Over the weekend, we learned some exciting news in the effort to end prison gerrymandering: a federal judge struck down a Florida county’s districting plan due to unlawful distortions caused by counting a prison population in the wrong place.
Judge Mark Walker, in the Northern District of Florida, ruled that the way Jefferson County’s five districts were drawn meant some folks had a significantly greater say in the political process than others. And that violates the Constitution.
This is a big deal.
At the heart of the Florida case was the fact that one of the districts in question includes the Jefferson Correctional Institute—a state prison. Though the people living at JCI can’t vote at the prison location and are totally isolated from the rest of the community, they were counted in that district (instead of in their home communities, which would make much more sense). Those incarcerated at JCI were both unable to vote for a local county representative and unable to effectively communicate with a county representative on any issue—the court called it a “state-run island.”
Judge Walker noted that those present at JCI weren’t able to meaningfully participate in civic life there—whether by casting a ballot for a local representative, by having local elected officials be responsive to their concerns, or even by experiencing the impact of those officials’ decisions. As a result, he determined that there is no “representational nexus” between those incarcerated at JCI and the county government.
When the prison population is not counted in the county (and ideally counted at their home communities, largely outside of the county), Jefferson County’s districting plan created lopsided districts, with big (and unlawful) differences in how many active constituents were in each district.

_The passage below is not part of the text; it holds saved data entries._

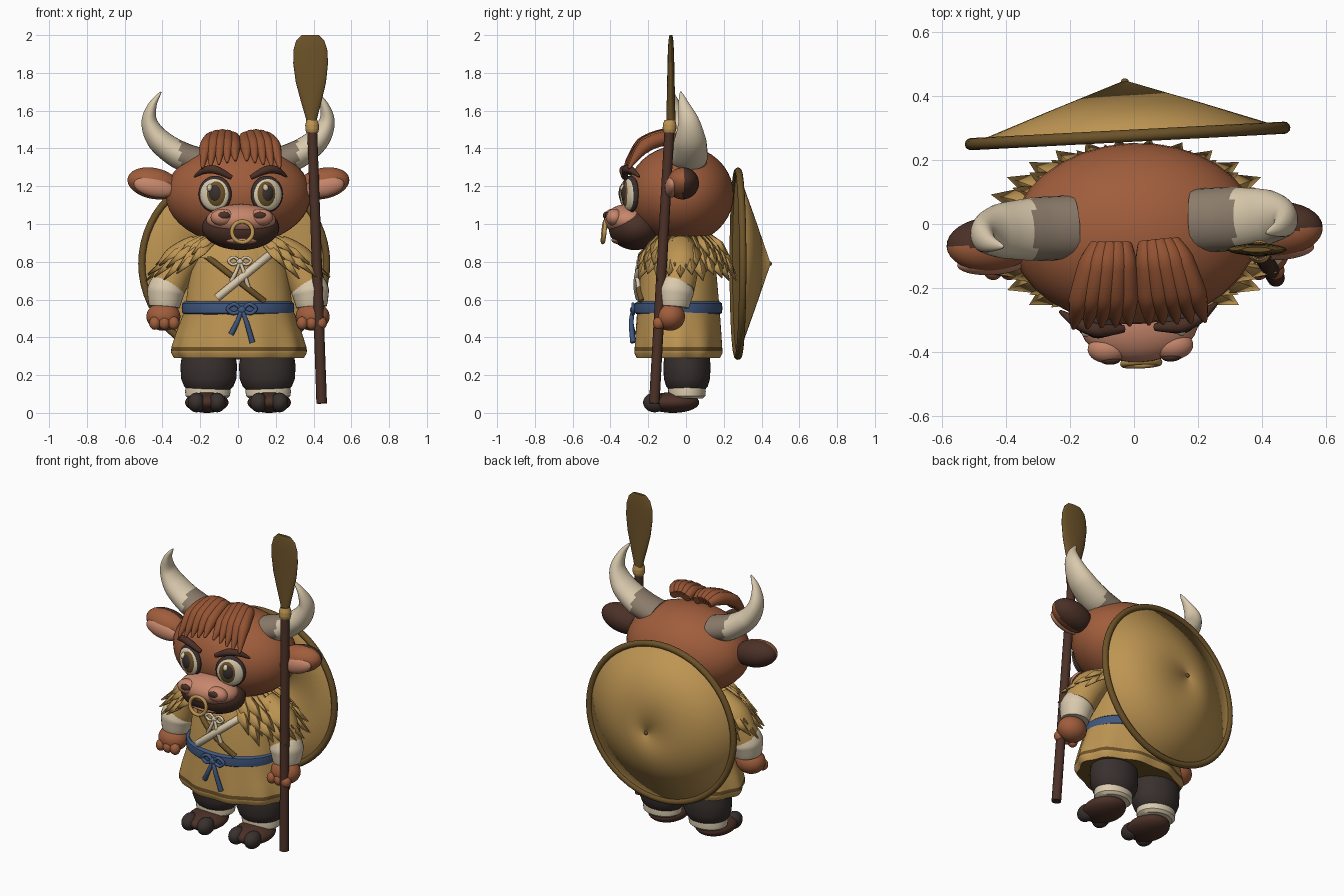
import bpy, bmesh, math
from mathutils import Matrix, Vector

cube = bpy.data.objects.get("Cube")
if cube:
    bpy.data.objects.remove(cube)

I = Matrix.Identity(4)
pose = I  # transform baked into every part while it is set


def material(name, rgb):
    m = bpy.data.materials.new(name)
    m.use_nodes = True
    m.diffuse_color = (*rgb, 1)
    m.node_tree.nodes["Principled BSDF"].inputs["Base Color"].default_value = (*rgb, 1)
    return m


FUR = material("fur brown", (.35, .11, .045))
HAIR = material("hair brown", (.29, .085, .032))
STRAW = material("straw yellow", (.51, .30, .085))
OLIVE = material("olive brown", (.15, .085, .022))
DARK = material("dark brown", (.07, .03, .02))
CREAM = material("cream", (.70, .59, .42))
BLUE = material("indigo", (.05, .095, .21))
PINK = material("pink", (.57, .24, .15))
COAL = material("charcoal", (.04, .03, .027))
TAUPE = material("taupe", (.26, .20, .145))


def finish(name, bm, mats, rule=None, thick=0):
    """Turn a bmesh into an object; rule maps a face centre to a material slot."""
    mats = mats if isinstance(mats, list) else [mats]
    if not thick:
        bmesh.ops.recalc_face_normals(bm, faces=bm.faces)
    for f in bm.faces:
        f.material_index = int(rule(f.calc_center_median())) if rule else 0
    bm.transform(pose)
    me = bpy.data.meshes.new(name)
    bm.to_mesh(me)
    bm.free()
    for m in mats:
        me.materials.append(m)
    ob = bpy.data.objects.new(name, me)
    bpy.context.collection.objects.link(ob)
    bpy.ops.object.select_all(action='DESELECT')
    ob.select_set(True)
    bpy.context.view_layer.objects.active = ob
    bpy.ops.object.shade_smooth_by_angle(angle=math.radians(40))
    if thick:
        ob.modifiers.new("thickness", 'SOLIDIFY').thickness = thick
    return ob


def ball(name, loc, size, mat, rot=I, rule=None, shift=(0, 0, 0)):
    bm = bmesh.new()
    m = Matrix.Translation(loc) @ rot @ Matrix.Translation(shift) @ Matrix.Diagonal((*size, 1))
    bmesh.ops.create_uvsphere(bm, u_segments=32, v_segments=20, radius=1, matrix=m)
    return finish(name, bm, mat, rule)


def skin(bm, rings, cap=True, closed=False):
    n = len(rings[0])
    pairs = list(zip(rings, rings[1:])) + ([(rings[-1], rings[0])] if closed else [])
    for a, b in pairs:
        for i in range(n):
            j = (i + 1) % n
            bm.faces.new((a[i], a[j], b[j], b[i]))
    if cap and not closed:
        bm.faces.new(rings[0])
        bm.faces.new(rings[-1])


def loft(name, rings, mat, rule=None, sides=40, cap=True, ripple=None, thick=0):
    """Stack of horizontal ellipses given as (x, y, z, rx, ry)."""
    bm, loops = bmesh.new(), []
    for x, y, z, rx, ry in rings:
        loop = []
        for i in range(sides):
            a = math.tau * i / sides
            k = 1 + (ripple(a, z) if ripple else 0)
            loop.append(bm.verts.new((x + rx * k * math.cos(a), y + ry * k * math.sin(a), z)))
        loops.append(loop)
    skin(bm, loops, cap)
    return finish(name, bm, mat, rule, thick)


def sweep(name, pts, radii, mat, squash=1, ref=(0, 1, 0), rule=None, sides=16, steps=6):
    """Tube through smooth path points, radius given at each point."""
    p = [Vector(q) for q in pts]
    path, rad = [], []
    for i in range(len(p) - 1):
        a, b, c, d = p[max(i - 1, 0)], p[i], p[i + 1], p[min(i + 2, len(p) - 1)]
        for k in range(steps + (i == len(p) - 2)):
            t = k / steps
            path.append(.5 * (2 * b + (c - a) * t + (2 * a - 5 * b + 4 * c - d) * t * t
                              + (3 * b - a - 3 * c + d) * t ** 3))
            rad.append(radii[i] + (radii[i + 1] - radii[i]) * t)
    bm, loops = bmesh.new(), []
    for i, c in enumerate(path):
        tan = path[min(i + 1, len(path) - 1)] - path[max(i - 1, 0)]
        u = tan.cross(Vector(ref)).normalized()
        v = u.cross(tan).normalized()
        ang = [math.tau * k / sides for k in range(sides)]
        loops.append([bm.verts.new(c + rad[i] * (u * squash * math.cos(a) + v * math.sin(a)))
                      for a in ang])
    skin(bm, loops)
    return finish(name, bm, mat, rule)


def torus(name, loc, R, r, mat, rot=I):
    bm, loops = bmesh.new(), []
    m = Matrix.Translation(loc) @ rot
    for i in range(56):
        turn = Matrix.Rotation(math.tau * i / 56, 4, 'Z')
        loops.append([bm.verts.new(m @ turn @ Vector((R + r * math.cos(a), 0, r * math.sin(a))))
                      for a in [math.tau * k / 12 for k in range(12)]])
    skin(bm, loops, closed=True)
    return finish(name, bm, mat)


def bow(name, c, s, mat):
    """Knot with two loops and two hanging tails."""
    x, y, z = c
    ball(name + "_knot", c, (.3 * s, .22 * s, .28 * s), mat)
    for d in (-1, 1):
        loop = [(x, y, z), (x + d * .5 * s, y, z + .4 * s), (x + d * s, y, z + .1 * s),
                (x + d * .6 * s, y, z - .25 * s), (x, y, z)]
        sweep(name + "_loop", loop, [.13 * s] * 5, mat)
        sweep(name + "_tail", [c, (x + d * .35 * s, y - .01, z - .9 * s),
                               (x + d * .75 * s, y, z - (2 + .3 * d) * s)],
              [.13 * s, .17 * s, .2 * s], mat, ref=(0, 1, 0))


# Tunic with rippled skirt and a dark hem band
BODY = [(.29, .335, .222), (.315, .35, .235), (.328, .352, .236), (.35, .35, .234),
        (.42, .33, .23), (.55, .285, .218), (.75, .26, .20), (.88, .2, .17), (.95, .12, .12)]
YC = -.04
loft("tunic", [(0.005, YC, *r) for r in BODY], [STRAW, OLIVE],
     lambda c: .328 < c.z < .35 or c.z < .3, sides=96,
     ripple=lambda a, z: .025 * math.cos(10 * a) * max(0, (.55 - z) / .25))


def front_y(x, z):
    """Front of the tunic at a given place."""
    for (z0, a0, b0), (z1, a1, b1) in zip(BODY, BODY[1:]):
        if z0 <= z <= z1:
            t = (z - z0) / (z1 - z0)
            q = 1 - (x / (a0 + (a1 - a0) * t)) ** 2
            return YC - (b0 + (b1 - b0) * t) * math.sqrt(max(q, 0))


def strap(name, a, b, r, lift, mat):
    pts = []
    for k in range(6):
        x, z = a[0] + (b[0] - a[0]) * k / 5, a[1] + (b[1] - a[1]) * k / 5
        pts.append((x, front_y(x, z) - lift, z))
    sweep(name, pts, [r] * 6, mat, squash=1)


strap("brown_strap", (-.18, .84), (.14, .59), .016, .004, OLIVE)
strap("cream_sash", (.17, .84), (-.11, .61), .021, .012, CREAM)
bow("chest_bow", (.01, -.25, .80), .06, CREAM)

# Belt with knot
loft("belt", [(0, YC, z, .283 + g, .218 + g) for z, g in
              ((.52, 0), (.53, .012), (.555, .015), (.58, .012), (.59, 0))], BLUE, sides=64)
bow("belt_bow", (.02, -.28, .545), .075, BLUE)

# Straw cape: a mantle under three tiers of pointed leaves
loft("cape_mantle", [(0, -.03, .82, .31, .185), (0, -.03, .9, .25, .17), (0, -.03, .96, .15, .13)], STRAW)
bm = bmesh.new()
for tier, (ra, rb, rz, ta, tb, tz) in enumerate(((.29, .20, .85, .49, .30, .72),
                                                 (.24, .18, .90, .44, .285, .77),
                                                 (.18, .15, .94, .37, .265, .82))):
    for i in range(30):
        a = math.tau * (i + .5 * (tier % 2)) / 30
        if abs((a + math.pi / 2 + math.pi) % math.tau - math.pi) < .55:
            continue
        dz = .02 * math.sin(i * 2.4)
        ca, sa = math.cos(a), math.sin(a)
        root = Vector((ra * ca, -.03 + rb * sa, rz))
        tip = Vector((ta * ca, -.03 + tb * sa, tz + dz))
        w = (tip - root).cross(Vector((0, 0, 1))).normalized() * .042
        up = w.cross(tip - root).normalized() * .014
        up = up if up.z > 0 else -up
        mid = root.lerp(tip, .5) + up
        v = [bm.verts.new(q) for q in (root - w * .7, root + up, root + w * .7,
                                       mid - w - up, mid + up, mid + w - up, tip)]
        for f in ((0, 1, 4, 3), (1, 2, 5, 4), (3, 4, 6), (4, 5, 6)):
            bm.faces.new([v[k] for k in f])
finish("cape_leaves", bm, STRAW, thick=.008)

# Arms, legs and feet
for s, side in ((-1, "right"), (1, "left")):
    sweep(side + "_sleeve", [(s * .2, -.03, .87), (s * .31, -.03, .79), (s * .375, -.05, .66)],
          [.08, .1, .095], STRAW, sides=28)
    sweep(side + "_cuff", [(s * .37, -.05, .69), (s * .383, -.058, .64), (s * .39, -.065, .56)],
          [.088, .1, .08], CREAM, sides=28)
    ball(side + "_hand", (s * .395, -.085, .51), (.09, .08, .075), FUR)
    for dx in (-.05, 0, .05):
        ball(side + "_finger", (s * .39 + dx, -.145, .475), (.03, .03, .035), FUR)
    loft(side + "_trouser", [(s * .155, .005, z, rx, ry) for z, rx, ry in
                             ((.11, .1, .085), (.14, .13, .11), (.18, .146, .122),
                              (.25, .15, .125), (.35, .135, .115))], COAL)
    loft(side + "_ankle_wrap", [(s * .16, .005, z, rx, rx * .83) for z, rx in
                                ((.075, .1), (.09, .118), (.115, .12), (.135, .118), (.145, .1))], CREAM)
    ball(side + "_foot", (s * .165, -.07, .055), (.115, .14, .055), DARK)
    for dx in (-.055, .055):
        ball(side + "_hoof_toe", (s * .165 + dx, -.165, .055), (.046, .062, .052), COAL)

# Head, turned slightly to its left
pose = Matrix.Rotation(math.radians(3), 4, 'Z')
ball("head", (0, -.03, 1.155), (.385, .283, .262), FUR)
ball("mouth", (0, -.27, .98), (.205, .14, .118), DARK)
ball("muzzle", (0, -.31, 1.02), (.185, .122, .085), PINK)
ball("lower_lip", (0, -.35, .915), (.09, .045, .022), PINK)
torus("nose_ring", (0, -.435, .958), .055, .011, STRAW, Matrix.Rotation(math.radians(84), 4, 'X'))

for s, side in ((-1, "right"), (1, "left")):
    ball(side + "_nostril_bump", (s * .1, -.385, 1.035), (.065, .045, .045), PINK)
    ball(side + "_nostril", (s * .095, -.42, 1.045), (.032, .015, .02), DARK)
    # Eyes as stacked thin domes
    yaw = Matrix.Rotation(s * .3, 4, 'Z')
    for part, mat, rx, rz, out, dx, dz in (
            ("lid", COAL, .09, .097, 0, 0, 0), ("white", CREAM, .08, .086, .008, 0, -.002),
            ("iris", OLIVE, .06, .073, .014, -.008 * s, 0), ("pupil", COAL, .042, .054, .02, -.008 * s, .004),
            ("glint", CREAM, .017, .022, .025, -.02, .032)):
        ball(f"{side}_eye_{part}", (s * .137, -.298, 1.158), (rx, .03, rz), mat, yaw, shift=(dx, -out, dz))
    sweep(side + "_brow", [(s * .05, -.325, 1.245), (s * .13, -.325, 1.285), (s * .19, -.30, 1.285),
                           (s * .245, -.26, 1.25)], [.012, .022, .02, .005], DARK)
    # Ears with dark backs and pink insides
    tilt = Matrix.Rotation(-s * .2, 4, 'Y')
    ball(side + "_ear", (s * .45, -.04, 1.215), (.14, .085, .082), [FUR, DARK], tilt,
         lambda c: c.y > -.045)
    ball(side + "_inner_ear", (s * .45, -.1, 1.195), (.11, .036, .052), PINK, tilt)
    # Horns with a taupe base
    horn = ((.19, 0, 1.325), (.31, 0, 1.365), (.42, 0, 1.445), (.47, -.01, 1.54),
            (.455, -.035, 1.63), (.41, -.05, 1.70))
    sweep(side + "_horn", [(s * x, y, z) for x, y, z in horn], [.1, .1, .085, .057, .03, .003],
          [CREAM, TAUPE], squash=.75, sides=28, rule=lambda c: abs(c.x) < .31)
    # Fringe strands
    for i in range(5):
        k = 1 - .04 * (i - 2) ** 2
        sweep(side + "_fringe", [(s * (.035 + .02 * i), -.06, 1.38 + .07 * k),
                                 (s * (.035 + .027 * i), -.12, 1.385 + .08 * k),
                                 (s * (.033 + .037 * i), -.23, 1.35 + .07 * k),
                                 (s * (.03 + .044 * i), -.315, 1.335 - .01 * i)],
              [.025, .038, .036, .006], HAIR, ref=(1, 0, 0))

# Conical hat carried on the back
pose = (Matrix.Translation((-.02, .275, .79)) @ Matrix.Rotation(math.radians(3), 4, 'Z')
        @ Matrix.Rotation(-math.pi / 2, 4, 'X'))
loft("hat_cone", [(0, 0, 0, .49, .49), (0, 0, .09, .24, .24), (0, 0, .172, .005, .005)], STRAW,
     sides=64, cap=False, thick=.01)
torus("hat_rim", (0, 0, 0), .49, .019, OLIVE)
ball("hat_tip", (0, 0, .17), (.012, .012, .01), OLIVE)
pose = I

# Paddle held at the left side
low, high = Vector((.443, -.168, .05)), Vector((.391, -.085, 1.55))
sweep("paddle_shaft", [low, high], [.028, .026], DARK)
sweep("paddle_binding", [low.lerp(high, t) for t in (.955, .967, .983, 1)], [.03, .036, .036, .028], STRAW)
loft("paddle_blade", [(.39 - (z - 1.5) * .016, -.08, z, w, t) for z, w, t in
                      ((1.5, .024, .024), (1.56, .03, .024), (1.65, .055, .022), (1.75, .08, .02),
                       (1.85, .092, .018), (1.92, .09, .016), (1.97, .075, .013), (2.0, .045, .008))],
     OLIVE)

This is not just an issue in Florida, but rather a problem across the country. Since 2014, for example, Demos, the Prison Policy Initiative, and the ACLU have been representing clients in Rhode Island in a similar case, Davidson v. City of Cranston.
People who are incarcerated have the strongest ties to friends and family in their home communities, and many can vote there by absentee ballot. Counting these folks where they’re from is fair and accurate.
This decision from the Sunshine State is a good step toward ending prison gerrymandering, and hopefully a sign of what’s to come as the nation moves forward to solve this problem.